This is a new murals project from our PlySpace residents Matt Litwin & Victoria Eidelsztein. This latest project is designed as an extension of the DWNTWN Originals project by Downtown Muncie. Artists Matt & Vicky selected individuals and quotes featured as DWNTWN Originals that represent the community and recreated their portraits at Canan Commons. Learn more about the DWNTWN Originals project and everyone else featured at www.downtownmuncie.org/mto
More of their work can be found on the exterior walls of Thai Kitchen (1413 S Walnut St.), Madjax Makers Hub (corner of Madison and Jackson), Connection Corner (1824 E Centennial Ave), and more!
This life-sized, bronze statue of Hurley C. Goodall is located in Fireman’s Park at the northwest corner of Madison and Jackson Streets. Muncie Arts and Culture Council is honored to spotlight the Dedication of the Hurley C. Goodall Statue as a “10 for 10 MACCtivity” ー a series of events we’re highlighting in 2019 to recognize MACC’s 10th anniversary of celebrating and supporting arts & culture in Muncie! Learn more about Muncie’s public art collection at www.munciearts.org

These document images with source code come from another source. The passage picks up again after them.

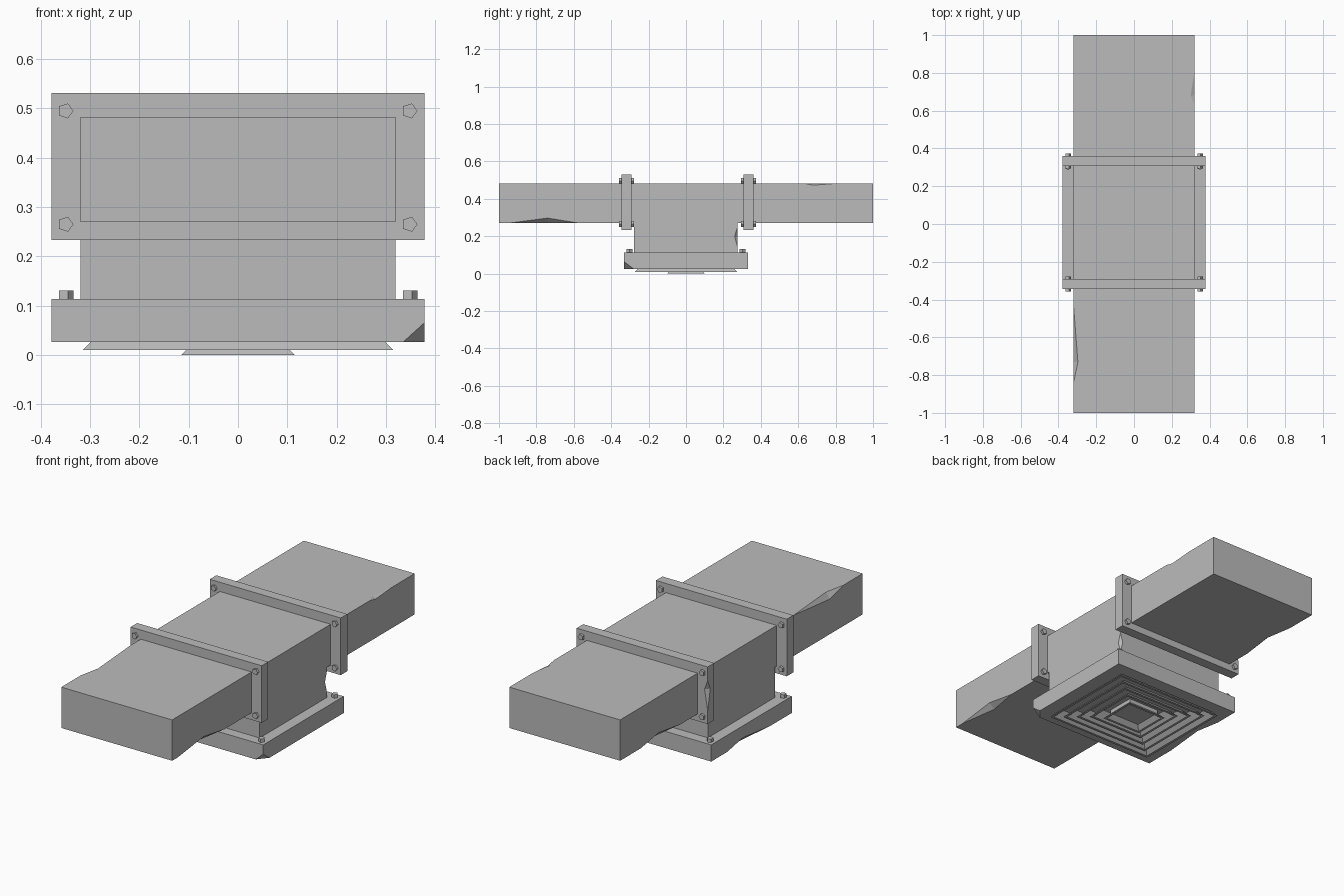
import bpy, bmesh, math
from mathutils import Vector

if "Cube" in bpy.data.objects:
    bpy.data.objects.remove(bpy.data.objects["Cube"], do_unlink=True)

metal = bpy.data.materials.new("galvanised_grey")
metal.use_nodes = True
GREY = (0.5, 0.5, 0.5, 1)
metal.diffuse_color = GREY
metal.node_tree.nodes["Principled BSDF"].inputs["Base Color"].default_value = GREY


def finish(name, bm):
    bmesh.ops.recalc_face_normals(bm, faces=bm.faces)
    mesh = bpy.data.meshes.new(name)
    bm.to_mesh(mesh)
    bm.free()
    mesh.materials.append(metal)
    obj = bpy.data.objects.new(name, mesh)
    bpy.context.collection.objects.link(obj)
    return obj


def box(name, lo, hi):
    bm = bmesh.new()
    bmesh.ops.create_cube(bm, size=1)
    for v in bm.verts:
        v.co = [(a + b) / 2 + c * (b - a) for a, b, c in zip(lo, hi, v.co)]
    return finish(name, bm)


def wedge(points, pivot_points):
    """Four-point cutter, enlarged about a pivot lying on the planes that must stay."""
    pts = [Vector(p) for p in points]
    pivot = sum((pts[i] for i in pivot_points), Vector()) / len(pivot_points)
    bm = bmesh.new()
    for p in pts:
        bm.verts.new(pivot + (p - pivot) * 1.6)
    bmesh.ops.convex_hull(bm, input=bm.verts)
    return finish("cutter", bm)


def edge_dent(start, end, apex_a, apex_b):
    return wedge((start, end, apex_a, apex_b), (2, 3))


def carve(obj, cutters):
    for cutter in cutters:
        mod = obj.modifiers.new("cut", "BOOLEAN")
        mod.operation = "DIFFERENCE"
        mod.solver = "EXACT"
        mod.object = cutter
        cutter.hide_render = True
    deps = bpy.context.evaluated_depsgraph_get()
    mesh = bpy.data.meshes.new_from_object(obj.evaluated_get(deps))
    obj.modifiers.clear()
    obj.data = mesh
    mesh.materials.clear()
    mesh.materials.append(metal)
    for cutter in cutters:
        bpy.data.objects.remove(cutter, do_unlink=True)


def bolt(name, centre, length, axis):
    bm = bmesh.new()
    bmesh.ops.create_cone(bm, cap_ends=True, segments=5, radius1=0.016,
                          radius2=0.016, depth=length)
    for v in bm.verts:
        x, y, z = v.co
        a = math.atan2(y, x)
        base = math.radians(90) if abs(a - math.pi / 2) < 0.01 else None
        # turn the pentagon so that one corner points to +x
        x, y = y, -x
        v.co = Vector(centre) + (Vector((x, z, y)) if axis == "y" else Vector((x, y, z)))
    return finish(name, bm)


def louvre(name, r, z, rise=0.035, wall=0.012, ratio=0.87):
    """Rectangular frame with a slanted section, wider at the bottom."""
    section = [(r, z), (r - rise, z + rise), (r - rise - wall, z + rise), (r - wall, z)]
    bm = bmesh.new()
    rings = [[bm.verts.new((sx * q, sy * (q - r * (1 - ratio)), h)) for q, h in section]
             for sx, sy in ((1, 1), (-1, 1), (-1, -1), (1, -1))]
    for i in range(4):
        a, b = rings[i], rings[(i + 1) % 4]
        for j in range(4):
            k = (j + 1) % 4
            bm.faces.new((a[j], a[k], b[k], b[j]))
    return finish(name, bm)


# Main duct with dented edges
W, LOW, TOP = 0.32, 0.27, 0.483
duct = box("duct", (-W, -1, LOW), (W, 1, TOP))
carve(duct, [
    edge_dent((W, -0.95, LOW), (W, -0.57, LOW), (W, -0.74, 0.297), (W - 0.03, -0.74, LOW)),
    edge_dent((-W, -0.84, TOP), (-W, -0.43, TOP), (-W, -0.73, TOP - 0.03), (-0.297, -0.73, TOP)),
    edge_dent((W, 0.63, TOP), (W, 0.81, TOP), (W, 0.68, TOP - 0.01), (0.3, 0.68, TOP)),
    edge_dent((-W, 0.5, LOW), (-W, 0.83, LOW), (-W, 0.68, LOW + 0.025), (-0.295, 0.68, LOW)),
])

# Drop box below the duct
body = box("drop_box", (-W, -0.278, 0.113), (W, 0.276, LOW))
carve(body, [edge_dent((W, 0.276, 0.14), (W, 0.276, 0.25), (W, 0.26, 0.2), (0.305, 0.276, 0.2))])

# Duct flanges with bolts through their corners
F = 0.378
flanges = {}
for side, y0, y1 in (("front", -0.345, -0.291), ("back", 0.307, 0.361)):
    flanges[side] = box(side + "_flange", (-F, y0, 0.233), (F, y1, 0.531))
    for x in (-0.35, 0.348):
        for z in (0.265, 0.495):
            bolt(side + "_flange_bolt", (x, (y0 + y1) / 2, z), 0.078, "y")
carve(flanges["back"], [edge_dent((-F, 0.361, 0.3), (-F, 0.361, 0.46),
                                  (-F, 0.34, 0.41), (-0.36, 0.361, 0.41))])

# Outlet base: recessed underneath, one chipped corner and one dented edge
D, B = 0.332, 0.026
base = box("outlet_base", (-F, -D, B), (F, D, 0.113))
carve(base, [
    box("cutter", (-0.3, -0.262, 0), (0.3, 0.262, 0.045)),
    wedge(((0.335, -D, B), (F, -0.28, B), (F, -D, 0.065), (F, -D, B)), (0, 1, 2)),
    edge_dent((-F, -0.16, B), (-F, 0.2, B), (-F, 0.07, B + 0.025), (-0.355, 0.07, B)),
])
for x in (-0.35, 0.348):
    for y in (-0.302, 0.302):
        bolt("base_bolt", (x, y, 0.115), 0.032, "z")

# Diffuser louvres and centre pan
for i in range(4):
    louvre("louvre", 0.315 - 0.05 * i, 0.01)
louvre("centre_louvre", 0.115, 0.0)
box("centre_pan", (-0.09, -0.075, 0.022), (0.09, 0.075, 0.045))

The statue was designed by Hoosier artist, Bill Wolfe and cast at Sincerus Foundry in Indianapolis. Muncie’s Parks Department, S.A. Boyce Corp, Wilhoite Monuments, and Jay-Crew Landscaping prepared Fireman’s Park for the statue, under the guidance of Community Enhancement Projects.
Hurley C. Goodall was born May 23, 1927 in Muncie. A graduate of Muncie Central High School, Goodall served a tour in the United States Army as part of the occupying force in Japan at the end of the Second World War. Upon returning home, he married Fredine and began work at Muncie Malleable Foundry. Goodall became active in Labor and Civil Rights at this time, becoming a leader of both in Muncie. In 1958 he was hired with John Blair as the first paid African American firefighters in Muncie. After retiring from the MFD in 1978, Goodall was elected as a Muncie representative in the Indiana General Assembly, a role in which he served until 1992. Upon retiring from elected office, Goodall began work at Ball State’s Center for Middletown Studies, compiling the history of Muncie and Delaware County’s African-Americans. Goodall served on numerous boards, including the Muncie Board of Education and is a lifelong member of the NAACP – Muncie Chapter.
Extess is the newest and perhaps most colorful public art installation in Muncie. Dedicated in the new Cornerstone Park at the corner of Main and Madison streets, Extess was commissioned by the City of Muncie from PROJECTiONE – a local fabrication company. Made from aluminum, the artistsâ€™ design of Extess â€œis computationally driven by delaunay triangulation, which is a relationship of a set of points to its closest neighbors. This algorithm seemed a fitting way to visually represent the interconnectivity of downtown.â€ As one drives or walks by the piece, the entire look and feel of the installation changes constantly.
Built in 1907, originally named Nebosham, this was the home of Mr. and Mrs. E.B. Ball. The home has been beautifully restored and is used for educational programs but is also available for scheduled tours. The center provides stimulating intellectual opportunities for all persons in the Ball State University and East Central Indiana communities through programs that are presented in an informal learning environment.
400 W Minnetrista Blvd., Muncie 765-285-8975